- About this task -
Every entry is to be returned verbatim.
──────── Input for this task ────────
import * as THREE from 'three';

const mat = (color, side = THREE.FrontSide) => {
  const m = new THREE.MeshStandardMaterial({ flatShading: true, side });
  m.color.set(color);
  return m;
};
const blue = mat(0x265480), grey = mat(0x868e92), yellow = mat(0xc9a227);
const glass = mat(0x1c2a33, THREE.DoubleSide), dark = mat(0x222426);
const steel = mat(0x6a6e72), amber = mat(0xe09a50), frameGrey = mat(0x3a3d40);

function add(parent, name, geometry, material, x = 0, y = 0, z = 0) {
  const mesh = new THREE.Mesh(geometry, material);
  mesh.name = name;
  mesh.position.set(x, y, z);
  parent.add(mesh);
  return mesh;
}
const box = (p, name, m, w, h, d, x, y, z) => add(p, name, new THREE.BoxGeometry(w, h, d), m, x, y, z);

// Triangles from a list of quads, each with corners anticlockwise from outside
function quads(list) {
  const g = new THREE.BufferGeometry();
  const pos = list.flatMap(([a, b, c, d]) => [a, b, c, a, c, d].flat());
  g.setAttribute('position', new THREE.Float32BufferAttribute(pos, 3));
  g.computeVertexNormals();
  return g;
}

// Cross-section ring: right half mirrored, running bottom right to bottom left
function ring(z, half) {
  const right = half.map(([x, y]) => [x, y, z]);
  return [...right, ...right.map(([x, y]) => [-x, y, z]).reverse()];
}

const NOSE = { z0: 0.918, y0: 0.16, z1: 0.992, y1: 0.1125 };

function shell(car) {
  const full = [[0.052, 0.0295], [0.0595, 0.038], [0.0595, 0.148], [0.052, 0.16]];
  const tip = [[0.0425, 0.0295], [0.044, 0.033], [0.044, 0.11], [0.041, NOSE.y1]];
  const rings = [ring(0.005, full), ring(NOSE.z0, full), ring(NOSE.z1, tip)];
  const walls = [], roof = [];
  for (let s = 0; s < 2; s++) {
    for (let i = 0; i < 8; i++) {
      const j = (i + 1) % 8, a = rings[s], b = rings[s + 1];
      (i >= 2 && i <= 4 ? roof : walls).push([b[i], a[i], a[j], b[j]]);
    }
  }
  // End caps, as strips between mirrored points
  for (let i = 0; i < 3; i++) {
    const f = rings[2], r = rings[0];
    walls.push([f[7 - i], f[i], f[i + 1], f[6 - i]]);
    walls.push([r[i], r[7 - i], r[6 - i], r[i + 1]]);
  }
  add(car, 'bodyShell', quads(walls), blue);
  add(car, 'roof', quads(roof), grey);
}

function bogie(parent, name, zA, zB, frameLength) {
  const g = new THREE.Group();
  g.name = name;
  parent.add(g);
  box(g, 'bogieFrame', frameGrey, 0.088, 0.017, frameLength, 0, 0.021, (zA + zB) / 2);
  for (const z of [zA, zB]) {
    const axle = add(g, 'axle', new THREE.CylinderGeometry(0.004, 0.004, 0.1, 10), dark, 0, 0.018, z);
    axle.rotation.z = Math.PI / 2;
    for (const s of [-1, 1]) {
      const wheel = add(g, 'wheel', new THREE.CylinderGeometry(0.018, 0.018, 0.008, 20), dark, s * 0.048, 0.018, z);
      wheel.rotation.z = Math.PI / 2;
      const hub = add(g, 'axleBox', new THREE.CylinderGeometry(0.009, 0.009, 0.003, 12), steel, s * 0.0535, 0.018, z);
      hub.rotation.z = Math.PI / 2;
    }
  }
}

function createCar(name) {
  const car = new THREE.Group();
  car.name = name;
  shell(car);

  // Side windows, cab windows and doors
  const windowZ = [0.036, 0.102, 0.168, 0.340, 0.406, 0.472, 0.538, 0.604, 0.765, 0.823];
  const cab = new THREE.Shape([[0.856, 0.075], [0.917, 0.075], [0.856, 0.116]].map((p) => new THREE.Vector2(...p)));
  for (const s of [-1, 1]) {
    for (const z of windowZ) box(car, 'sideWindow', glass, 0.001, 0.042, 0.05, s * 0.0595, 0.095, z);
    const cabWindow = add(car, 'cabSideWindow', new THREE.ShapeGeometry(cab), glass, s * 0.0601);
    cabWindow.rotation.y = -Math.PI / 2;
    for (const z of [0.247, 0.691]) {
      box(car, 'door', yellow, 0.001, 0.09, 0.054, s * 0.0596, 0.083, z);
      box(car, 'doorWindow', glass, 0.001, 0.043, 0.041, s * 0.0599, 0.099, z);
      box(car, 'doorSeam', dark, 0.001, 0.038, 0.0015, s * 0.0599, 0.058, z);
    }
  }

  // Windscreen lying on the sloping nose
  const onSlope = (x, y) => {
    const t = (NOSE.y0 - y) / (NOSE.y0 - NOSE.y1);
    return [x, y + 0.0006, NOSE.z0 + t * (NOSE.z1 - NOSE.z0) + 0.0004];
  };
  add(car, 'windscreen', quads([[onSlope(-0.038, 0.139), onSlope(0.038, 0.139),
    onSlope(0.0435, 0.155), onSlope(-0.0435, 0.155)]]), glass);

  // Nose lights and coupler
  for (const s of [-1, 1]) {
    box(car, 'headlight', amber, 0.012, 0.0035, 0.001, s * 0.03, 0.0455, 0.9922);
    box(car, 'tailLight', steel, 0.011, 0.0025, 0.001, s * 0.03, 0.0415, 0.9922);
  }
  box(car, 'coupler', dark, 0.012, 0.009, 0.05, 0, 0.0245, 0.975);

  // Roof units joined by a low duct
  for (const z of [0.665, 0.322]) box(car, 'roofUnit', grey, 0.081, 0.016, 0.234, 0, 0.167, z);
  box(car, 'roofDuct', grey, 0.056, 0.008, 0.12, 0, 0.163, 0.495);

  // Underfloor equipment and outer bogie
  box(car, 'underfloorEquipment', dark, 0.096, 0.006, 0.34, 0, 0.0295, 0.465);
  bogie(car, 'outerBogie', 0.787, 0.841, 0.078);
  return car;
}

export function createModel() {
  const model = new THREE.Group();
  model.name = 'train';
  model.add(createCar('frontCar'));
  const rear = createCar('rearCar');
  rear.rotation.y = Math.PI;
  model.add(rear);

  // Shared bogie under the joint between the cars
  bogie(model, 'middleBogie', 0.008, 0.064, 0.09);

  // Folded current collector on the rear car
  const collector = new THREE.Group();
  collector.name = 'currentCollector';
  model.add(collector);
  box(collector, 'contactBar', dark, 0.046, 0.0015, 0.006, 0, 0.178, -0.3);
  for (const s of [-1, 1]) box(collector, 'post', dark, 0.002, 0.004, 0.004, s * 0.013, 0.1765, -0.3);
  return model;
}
────────
- Answer to the problem -
import * as THREE from 'three';

const mat = (color, side = THREE.FrontSide) => {
  const m = new THREE.MeshStandardMaterial({ flatShading: true, side });
  m.color.set(color);
  return m;
};
const blue = mat(0x265480), grey = mat(0x868e92), yellow = mat(0xc9a227);
const glass = mat(0x1c2a33, THREE.DoubleSide), dark = mat(0x222426);
const steel = mat(0x6a6e72), amber = mat(0xe09a50), frameGrey = mat(0x3a3d40);

function add(parent, name, geometry, material, x = 0, y = 0, z = 0) {
  const mesh = new THREE.Mesh(geometry, material);
  mesh.name = name;
  mesh.position.set(x, y, z);
  parent.add(mesh);
  return mesh;
}
const box = (p, name, m, w, h, d, x, y, z) => add(p, name, new THREE.BoxGeometry(w, h, d), m, x, y, z);

// Triangles from a list of quads, each with corners anticlockwise from outside
function quads(list) {
  const g = new THREE.BufferGeometry();
  const pos = list.flatMap(([a, b, c, d]) => [a, b, c, a, c, d].flat());
  g.setAttribute('position', new THREE.Float32BufferAttribute(pos, 3));
  g.computeVertexNormals();
  return g;
}

// Cross-section ring: right half mirrored, running bottom right to bottom left
function ring(z, half) {
  const right = half.map(([x, y]) => [x, y, z]);
  return [...right, ...right.map(([x, y]) => [-x, y, z]).reverse()];
}

const NOSE = { z0: 0.918, y0: 0.16, z1: 0.992, y1: 0.1125 };

function shell(car) {
  const full = [[0.052, 0.0295], [0.0595, 0.038], [0.0595, 0.148], [0.052, 0.16]];
  const tip = [[0.0425, 0.0295], [0.044, 0.033], [0.044, 0.11], [0.041, NOSE.y1]];
  const rings = [ring(0.005, full), ring(NOSE.z0, full), ring(NOSE.z1, tip)];
  const walls = [], roof = [];
  for (let s = 0; s < 2; s++) {
    for (let i = 0; i < 8; i++) {
      const j = (i + 1) % 8, a = rings[s], b = rings[s + 1];
      (i >= 2 && i <= 4 ? roof : walls).push([b[i], a[i], a[j], b[j]]);
    }
  }
  // End caps, as strips between mirrored points
  for (let i = 0; i < 3; i++) {
    const f = rings[2], r = rings[0];
    walls.push([f[7 - i], f[i], f[i + 1], f[6 - i]]);
    walls.push([r[i], r[7 - i], r[6 - i], r[i + 1]]);
  }
  add(car, 'bodyShell', quads(walls), blue);
  add(car, 'roof', quads(roof), grey);
}

function bogie(parent, name, zA, zB, frameLength) {
  const g = new THREE.Group();
  g.name = name;
  parent.add(g);
  box(g, 'bogieFrame', frameGrey, 0.088, 0.017, frameLength, 0, 0.021, (zA + zB) / 2);
  for (const z of [zA, zB]) {
    const axle = add(g, 'axle', new THREE.CylinderGeometry(0.004, 0.004, 0.1, 10), dark, 0, 0.018, z);
    axle.rotation.z = Math.PI / 2;
    for (const s of [-1, 1]) {
      const wheel = add(g, 'wheel', new THREE.CylinderGeometry(0.018, 0.018, 0.008, 20), dark, s * 0.048, 0.018, z);
      wheel.rotation.z = Math.PI / 2;
      const hub = add(g, 'axleBox', new THREE.CylinderGeometry(0.009, 0.009, 0.003, 12), steel, s * 0.0535, 0.018, z);
      hub.rotation.z = Math.PI / 2;
    }
  }
}

function createCar(name) {
  const car = new THREE.Group();
  car.name = name;
  shell(car);

  // Side windows, cab windows and doors
  const windowZ = [0.036, 0.102, 0.168, 0.340, 0.406, 0.472, 0.538, 0.604, 0.765, 0.823];
  const cab = new THREE.Shape([[0.856, 0.075], [0.917, 0.075], [0.856, 0.116]].map((p) => new THREE.Vector2(...p)));
  for (const s of [-1, 1]) {
    for (const z of windowZ) box(car, 'sideWindow', glass, 0.001, 0.042, 0.05, s * 0.0595, 0.095, z);
    const cabWindow = add(car, 'cabSideWindow', new THREE.ShapeGeometry(cab), glass, s * 0.0601);
    cabWindow.rotation.y = -Math.PI / 2;
    for (const z of [0.247, 0.691]) {
      box(car, 'door', yellow, 0.001, 0.09, 0.054, s * 0.0596, 0.083, z);
      box(car, 'doorWindow', glass, 0.001, 0.043, 0.041, s * 0.0599, 0.099, z);
      box(car, 'doorSeam', dark, 0.001, 0.038, 0.0015, s * 0.0599, 0.058, z);
    }
  }

  // Windscreen lying on the sloping nose
  const onSlope = (x, y) => {
    const t = (NOSE.y0 - y) / (NOSE.y0 - NOSE.y1);
    return [x, y + 0.0006, NOSE.z0 + t * (NOSE.z1 - NOSE.z0) + 0.0004];
  };
  add(car, 'windscreen', quads([[onSlope(-0.038, 0.139), onSlope(0.038, 0.139),
    onSlope(0.0435, 0.155), onSlope(-0.0435, 0.155)]]), glass);

  // Nose lights and coupler
  for (const s of [-1, 1]) {
    box(car, 'headlight', amber, 0.012, 0.0035, 0.001, s * 0.03, 0.0455, 0.9922);
    box(car, 'tailLight', steel, 0.011, 0.0025, 0.001, s * 0.03, 0.0415, 0.9922);
  }
  box(car, 'coupler', dark, 0.012, 0.009, 0.05, 0, 0.0245, 0.975);

  // Roof units joined by a low duct
  for (const z of [0.665, 0.322]) box(car, 'roofUnit', grey, 0.081, 0.016, 0.234, 0, 0.167, z);
  box(car, 'roofDuct', grey, 0.056, 0.008, 0.12, 0, 0.163, 0.495);

  // Underfloor equipment and outer bogie
  box(car, 'underfloorEquipment', dark, 0.096, 0.006, 0.34, 0, 0.0295, 0.465);
  bogie(car, 'outerBogie', 0.787, 0.841, 0.078);
  return car;
}

export function createModel() {
  const model = new THREE.Group();
  model.name = 'train';
  model.add(createCar('frontCar'));
  const rear = createCar('rearCar');
  rear.rotation.y = Math.PI;
  model.add(rear);

  // Shared bogie under the joint between the cars
  bogie(model, 'middleBogie', 0.008, 0.064, 0.09);

  // Folded current collector on the rear car
  const collector = new THREE.Group();
  collector.name = 'currentCollector';
  model.add(collector);
  box(collector, 'contactBar', dark, 0.046, 0.0015, 0.006, 0, 0.178, -0.3);
  for (const s of [-1, 1]) box(collector, 'post', dark, 0.002, 0.004, 0.004, s * 0.013, 0.1765, -0.3);
  return model;
}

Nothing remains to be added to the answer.